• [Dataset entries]
>>

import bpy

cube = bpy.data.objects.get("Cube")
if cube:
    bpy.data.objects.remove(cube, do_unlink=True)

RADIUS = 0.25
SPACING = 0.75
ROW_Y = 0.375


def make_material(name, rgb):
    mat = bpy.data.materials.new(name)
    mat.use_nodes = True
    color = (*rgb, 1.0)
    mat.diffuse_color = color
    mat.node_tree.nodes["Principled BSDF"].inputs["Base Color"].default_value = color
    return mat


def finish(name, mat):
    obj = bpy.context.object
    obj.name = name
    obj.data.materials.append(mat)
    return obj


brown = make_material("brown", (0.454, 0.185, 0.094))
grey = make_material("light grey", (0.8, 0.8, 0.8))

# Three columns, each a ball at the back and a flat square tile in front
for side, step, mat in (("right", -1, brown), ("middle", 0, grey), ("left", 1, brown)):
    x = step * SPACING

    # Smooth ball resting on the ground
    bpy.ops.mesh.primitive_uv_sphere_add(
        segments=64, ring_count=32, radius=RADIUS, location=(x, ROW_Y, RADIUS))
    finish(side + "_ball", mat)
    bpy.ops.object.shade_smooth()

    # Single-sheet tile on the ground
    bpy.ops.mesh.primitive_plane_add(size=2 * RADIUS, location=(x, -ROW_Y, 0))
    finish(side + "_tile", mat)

<<

• [Prompt]
Find every line in the records that uses the string "finish", then copy it.

• [Exercise result]
def finish(name, mat):
    finish(side + "_ball", mat)
    finish(side + "_tile", mat)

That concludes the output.